Syria’s fractious and often-violent involvement in Lebanon is coming perilously close to war. Last Saturday a car bomb exploded near a security services office in Damascus, killing 17. Hardline Sunni militants from the northern Lebanese city of Tripoli are lead suspects. Syria’s official news agency said the SUV used in the attack had been traced to a group in an unidentified neighbouring Arab nation that urges Sunnis to kill those believed to be infidels. Some think it’s no coincidence that the attack was directed at Syria’s government, which is controlled by the minority Alawites, an offshoot of Shia Islam that extremist Sunnis consider heretical.
The bombing, combined with Monday’s car bombing in Tripoli that killed at least five, is evidence of the latest ratcheting-up of tensions. Since June more than 20 people have died in battles in northern Lebanon between the region’s majority Sunnis and Alawite gunmen. Last month, Syrian President Bashar al-Assad, an Alawite, warned his Lebanese counterpart to deal with the “problem of extremism” among the Sunnis.
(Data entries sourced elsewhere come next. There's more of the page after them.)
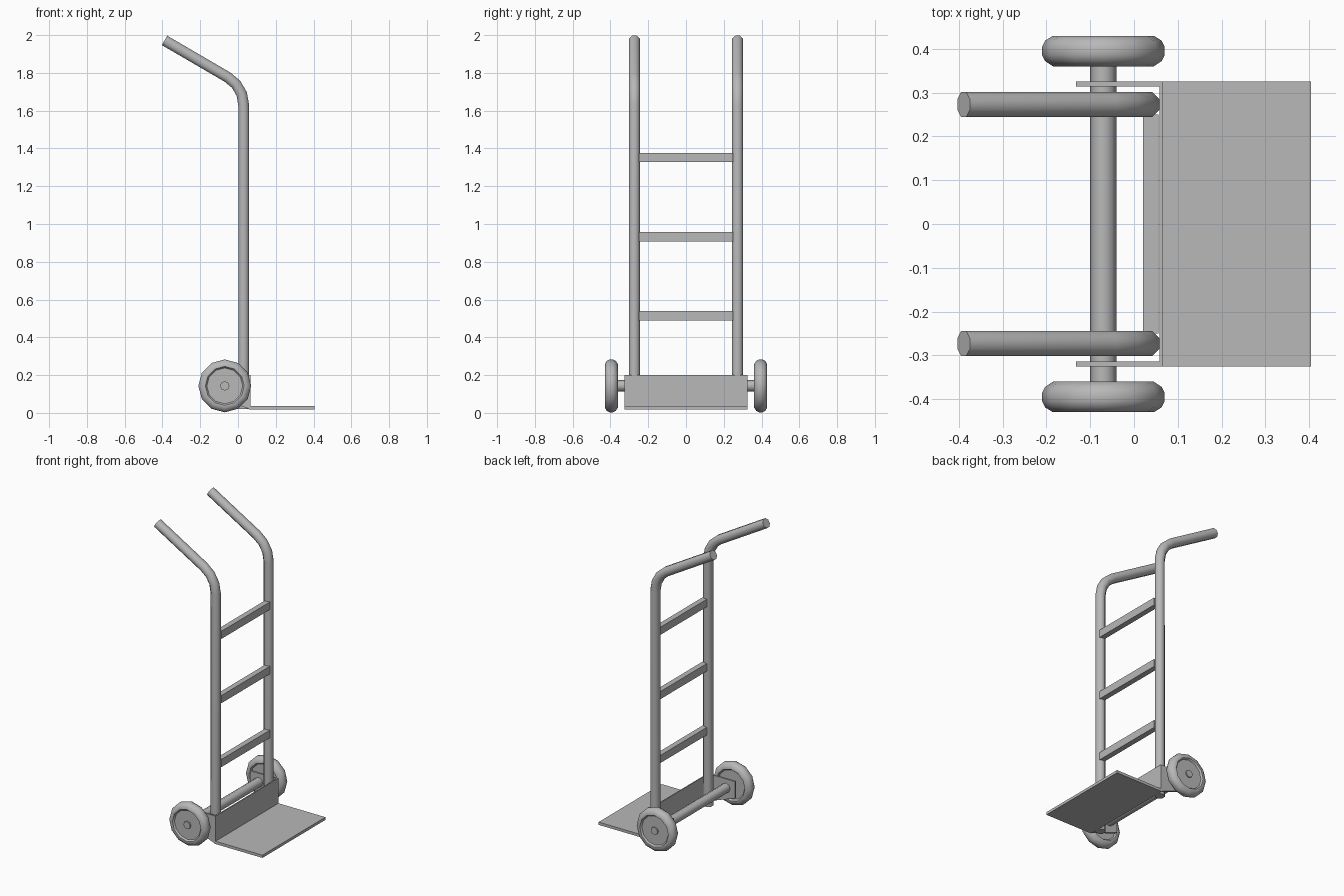
import bpy, bmesh, math
from mathutils import Vector

if "Cube" in bpy.data.objects:
    bpy.data.objects.remove(bpy.data.objects["Cube"])

grey = bpy.data.materials.new("dark_grey_metal")
grey.diffuse_color = (0.48, 0.48, 0.48, 1)
grey.use_nodes = True
grey.node_tree.nodes["Principled BSDF"].inputs["Base Color"].default_value = grey.diffuse_color


def finish(name, bm, smooth=False):
    bmesh.ops.recalc_face_normals(bm, faces=bm.faces)
    me = bpy.data.meshes.new(name)
    bm.to_mesh(me)
    bm.free()
    me.materials.append(grey)
    ob = bpy.data.objects.new(name, me)
    bpy.context.collection.objects.link(ob)
    if smooth:
        bpy.ops.object.select_all(action='DESELECT')
        ob.select_set(True)
        bpy.context.view_layer.objects.active = ob
        bpy.ops.object.shade_smooth_by_angle(angle=math.radians(50))
    return ob


def prism(name, profile, y0, y1):
    """Extrude an (x, z) outline along y."""
    bm = bmesh.new()
    f = bm.faces.new([bm.verts.new((x, y0, z)) for x, z in profile])
    ext = bmesh.ops.extrude_face_region(bm, geom=[f])["geom"]
    verts = [v for v in ext if isinstance(v, bmesh.types.BMVert)]
    bmesh.ops.translate(bm, verts=verts, vec=(0, y1 - y0, 0))
    # the extrusion keeps or drops the start cap, so close any open outline
    bmesh.ops.holes_fill(bm, edges=[e for e in bm.edges if e.is_boundary])
    return finish(name, bm)


def skin(name, rings):
    """Bridge successive vertex rings, cap both ends and smooth the sides."""
    bm = bmesh.new()
    rings = [[bm.verts.new(p) for p in ring] for ring in rings]
    n = len(rings[0])
    for a, b in zip(rings, rings[1:]):
        for i in range(n):
            j = (i + 1) % n
            bm.faces.new((a[i], a[j], b[j], b[i]))
    bm.faces.new(rings[0])
    bm.faces.new(rings[-1])
    return finish(name, bm, smooth=True)


def lathe(name, profile, cx, cz, n):
    """Revolve an (r, y) profile about the y axis through (cx, cz)."""
    angles = [2 * math.pi * i / n for i in range(n)]
    skin(name, [[(cx + r * math.cos(a), y, cz + r * math.sin(a)) for a in angles]
                for r, y in profile])


def sweep(name, path, y, radius, n):
    """Round tube along an (x, z) path at a fixed y."""
    pts = [Vector((x, y, z)) for x, z in path]
    side = Vector((0, 1, 0))
    rings = []
    for i, p in enumerate(pts):
        before = (p - pts[i - 1]).normalized() if i else Vector()
        after = (pts[i + 1] - p).normalized() if i < len(pts) - 1 else Vector()
        up = (before + after).normalized().cross(side)
        rings.append([p + radius * (math.cos(a) * side + math.sin(a) * up)
                      for a in (2 * math.pi * (k + 0.5) / n for k in range(n))])
    skin(name, rings)


AX, AZ = -0.07, 0.143      # axle centre
BEND = 0.17                # handle bend radius

# rail path: straight upright, 60 degree bend, sloping handle
rail_path = [(0.03, 0.02)]
for k in range(4):
    a = math.radians(20 * k)
    rail_path.append((0.03 - BEND * (1 - math.cos(a)), 1.63 + BEND * math.sin(a)))
rail_path.append((-0.389, 1.972))

# tyre outline with recessed hub discs on both faces
wheel_profile = [(0.02, 0.37), (0.095, 0.37), (0.103, 0.36), (0.115, 0.36),
                 (0.133, 0.372), (0.14, 0.386), (0.14, 0.405), (0.133, 0.419),
                 (0.115, 0.43), (0.103, 0.43), (0.095, 0.42), (0.02, 0.42)]

# parts repeated on each side
for s, label in ((-1, "right"), (1, "left")):
    sweep("side_rail_" + label, rail_path, s * 0.273, 0.031, 8)
    lathe("wheel_" + label, [(r, s * y) for r, y in wheel_profile], AX, AZ, 12)
    lathe("hub_cap_" + label, [(0.025, s * 0.41), (0.025, s * 0.428)], AX, AZ, 8)
    prism("axle_bracket_" + label,
          [(0.062, 0.2), (0.062, 0.02), (-0.133, 0.09), (-0.133, 0.2)],
          s * 0.314, s * 0.325)

# axle between the wheels
lathe("axle", [(0.03, -0.375), (0.03, 0.375)], AX, AZ, 8)

# rungs between the rails
for i, z in enumerate((0.515, 0.932, 1.352)):
    prism("rung_%d" % (i + 1), [(0.02, z - 0.025), (0.056, z - 0.025),
                                (0.056, z + 0.025), (0.02, z + 0.025)], -0.25, 0.25)

# bent toe plate: upright back and flat foot
prism("toe_plate", [(0.058, 0.018), (0.404, 0.018), (0.404, 0.036),
                    (0.065, 0.036), (0.065, 0.2), (0.058, 0.2)], -0.325, 0.325)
Adding to the friction, many of Lebanon’s Sunnis support Saad Hariri, son of former prime minister Rafik Hariri, whose 2005 assassination was widely blamed on Syria, which occupied much of the country. Soon after, Syria bowed to international pressure and withdrew.
But its soldiers might soon be back. Syria has massed up to 10,000 troops on the border in the last few weeks. Officially, they are there to stop smuggling, but some analysts believe it is an unsubtle warning that the Sunnis shouldn’t mess with the Alawites. Everyone is now waiting for Assad’s next move. His ruling family takes threats seriously. In the 1980s, his father brutally suppressed an uprising among Syria’s majority Sunnis. Thousands died.